Magical Beliefs and Psychological Defense

Magical Beliefs and Psychological Defense

Chapter:
(p.115) 10 Magical Beliefs and Psychological Defense
Source:
Magic and the Mind
Author(s):

Eugene Subbotsky

Publisher:
Oxford University Press
DOI:10.1093/acprof:oso/9780195393873.003.0010

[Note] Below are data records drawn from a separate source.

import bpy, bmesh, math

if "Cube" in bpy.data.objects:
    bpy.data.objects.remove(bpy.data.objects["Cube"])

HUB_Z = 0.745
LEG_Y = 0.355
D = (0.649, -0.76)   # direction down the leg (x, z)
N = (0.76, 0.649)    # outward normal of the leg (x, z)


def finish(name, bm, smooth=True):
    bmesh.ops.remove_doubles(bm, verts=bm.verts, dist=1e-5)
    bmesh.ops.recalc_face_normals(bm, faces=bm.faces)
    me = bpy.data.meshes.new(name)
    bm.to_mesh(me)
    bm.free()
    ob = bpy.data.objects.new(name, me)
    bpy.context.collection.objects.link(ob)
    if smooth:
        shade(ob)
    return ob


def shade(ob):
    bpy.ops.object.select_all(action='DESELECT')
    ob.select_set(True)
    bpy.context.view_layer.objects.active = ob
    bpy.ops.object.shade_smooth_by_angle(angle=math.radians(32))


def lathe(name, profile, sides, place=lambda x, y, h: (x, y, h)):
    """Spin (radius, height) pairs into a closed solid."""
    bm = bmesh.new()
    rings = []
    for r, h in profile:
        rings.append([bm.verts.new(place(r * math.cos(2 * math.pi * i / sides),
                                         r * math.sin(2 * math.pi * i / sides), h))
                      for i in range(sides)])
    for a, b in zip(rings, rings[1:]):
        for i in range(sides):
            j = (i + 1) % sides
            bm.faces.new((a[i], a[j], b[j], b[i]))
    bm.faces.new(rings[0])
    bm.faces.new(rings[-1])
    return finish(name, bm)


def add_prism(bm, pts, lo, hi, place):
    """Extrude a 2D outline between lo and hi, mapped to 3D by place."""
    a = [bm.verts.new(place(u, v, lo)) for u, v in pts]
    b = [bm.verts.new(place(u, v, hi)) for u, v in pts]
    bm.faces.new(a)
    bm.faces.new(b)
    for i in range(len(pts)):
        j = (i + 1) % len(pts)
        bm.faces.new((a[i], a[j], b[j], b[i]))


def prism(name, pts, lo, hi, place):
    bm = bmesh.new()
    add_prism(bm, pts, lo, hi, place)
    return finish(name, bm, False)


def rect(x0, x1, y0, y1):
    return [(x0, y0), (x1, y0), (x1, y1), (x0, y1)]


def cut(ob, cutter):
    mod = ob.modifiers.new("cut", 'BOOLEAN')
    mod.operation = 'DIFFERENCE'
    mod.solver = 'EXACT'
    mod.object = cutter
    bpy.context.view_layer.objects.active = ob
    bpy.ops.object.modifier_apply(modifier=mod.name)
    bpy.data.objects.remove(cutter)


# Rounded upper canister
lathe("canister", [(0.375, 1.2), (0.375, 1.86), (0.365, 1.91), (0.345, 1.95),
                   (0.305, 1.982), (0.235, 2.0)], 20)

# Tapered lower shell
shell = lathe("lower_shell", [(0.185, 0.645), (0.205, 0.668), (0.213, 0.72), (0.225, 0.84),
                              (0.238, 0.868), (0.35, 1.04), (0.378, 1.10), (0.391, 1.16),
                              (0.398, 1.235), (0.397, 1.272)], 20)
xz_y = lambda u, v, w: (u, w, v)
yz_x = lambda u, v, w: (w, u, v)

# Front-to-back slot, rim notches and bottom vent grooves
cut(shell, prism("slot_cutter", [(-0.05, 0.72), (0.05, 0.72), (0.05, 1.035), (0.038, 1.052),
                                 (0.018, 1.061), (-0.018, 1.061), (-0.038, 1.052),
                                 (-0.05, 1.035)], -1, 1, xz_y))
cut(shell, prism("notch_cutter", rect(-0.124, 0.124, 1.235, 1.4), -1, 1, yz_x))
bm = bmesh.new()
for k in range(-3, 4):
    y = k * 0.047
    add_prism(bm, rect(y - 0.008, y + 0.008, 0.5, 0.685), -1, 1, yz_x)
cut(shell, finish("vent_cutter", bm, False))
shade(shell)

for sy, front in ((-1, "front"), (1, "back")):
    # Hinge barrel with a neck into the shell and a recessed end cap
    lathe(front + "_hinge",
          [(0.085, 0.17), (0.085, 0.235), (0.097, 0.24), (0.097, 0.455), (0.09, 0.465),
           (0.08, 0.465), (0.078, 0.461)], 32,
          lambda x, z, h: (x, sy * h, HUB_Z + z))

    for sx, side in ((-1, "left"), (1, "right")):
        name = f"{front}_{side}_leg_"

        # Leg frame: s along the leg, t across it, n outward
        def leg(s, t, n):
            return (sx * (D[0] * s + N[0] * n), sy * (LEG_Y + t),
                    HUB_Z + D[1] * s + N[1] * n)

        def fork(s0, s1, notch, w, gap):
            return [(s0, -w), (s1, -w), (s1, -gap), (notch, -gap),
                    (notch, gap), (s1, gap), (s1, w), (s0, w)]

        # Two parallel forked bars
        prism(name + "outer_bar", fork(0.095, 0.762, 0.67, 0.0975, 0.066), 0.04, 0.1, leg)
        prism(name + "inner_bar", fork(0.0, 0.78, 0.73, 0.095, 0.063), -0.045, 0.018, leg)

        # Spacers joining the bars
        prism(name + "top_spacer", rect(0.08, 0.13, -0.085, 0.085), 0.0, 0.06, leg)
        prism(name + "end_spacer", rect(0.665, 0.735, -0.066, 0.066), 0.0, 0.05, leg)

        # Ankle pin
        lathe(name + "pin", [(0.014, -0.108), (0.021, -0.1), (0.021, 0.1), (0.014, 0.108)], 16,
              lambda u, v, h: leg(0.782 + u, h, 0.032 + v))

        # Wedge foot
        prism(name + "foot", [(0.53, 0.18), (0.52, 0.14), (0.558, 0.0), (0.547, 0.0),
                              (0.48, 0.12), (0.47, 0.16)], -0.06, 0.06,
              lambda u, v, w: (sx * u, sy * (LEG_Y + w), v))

Chapter 10 (“Magical Beliefs and Psychological Defense”) considers defense strategies that people use to protect themselves against magical suggestion. Indeed, being totally vulnerable to suggestion would mean living in an unsafe world that lacks order and predictability. Experiments are presented and discussed that show some of these strategies. For example, cognitive defense against magical suggestion is demonstrated in the experiment when participants involuntarily distort the order of events that happened in their full view just a few seconds before, with the aim to discard a magical (impossible) event and reinterpret it as an ordinary (possible) event. A more effective emotional defense was observed when participants (graduate and undergraduate students) were asked to select a practical task that they would like to improve on (such as writing essays or speaking foreign languages) and then it was magically suggested that they would improve on it. In 2 weeks' time, in the magical suggestion condition, a significantly larger number of participants reported having no improvement than in the control condition, in which no suggestion had been made.

Keywords:   magical beliefs, psychological defense, suggestion, dreams, subconsciousness

Oxford Scholarship Online requires a subscription or purchase to access the full text of books within the service. Public users can however freely search the site and view the abstracts and keywords for each book and chapter.

Please, subscribe or login to access full text content.

If you think you should have access to this title, please contact your librarian.

To troubleshoot, please check our FAQs , and if you can't find the answer there, please contact us .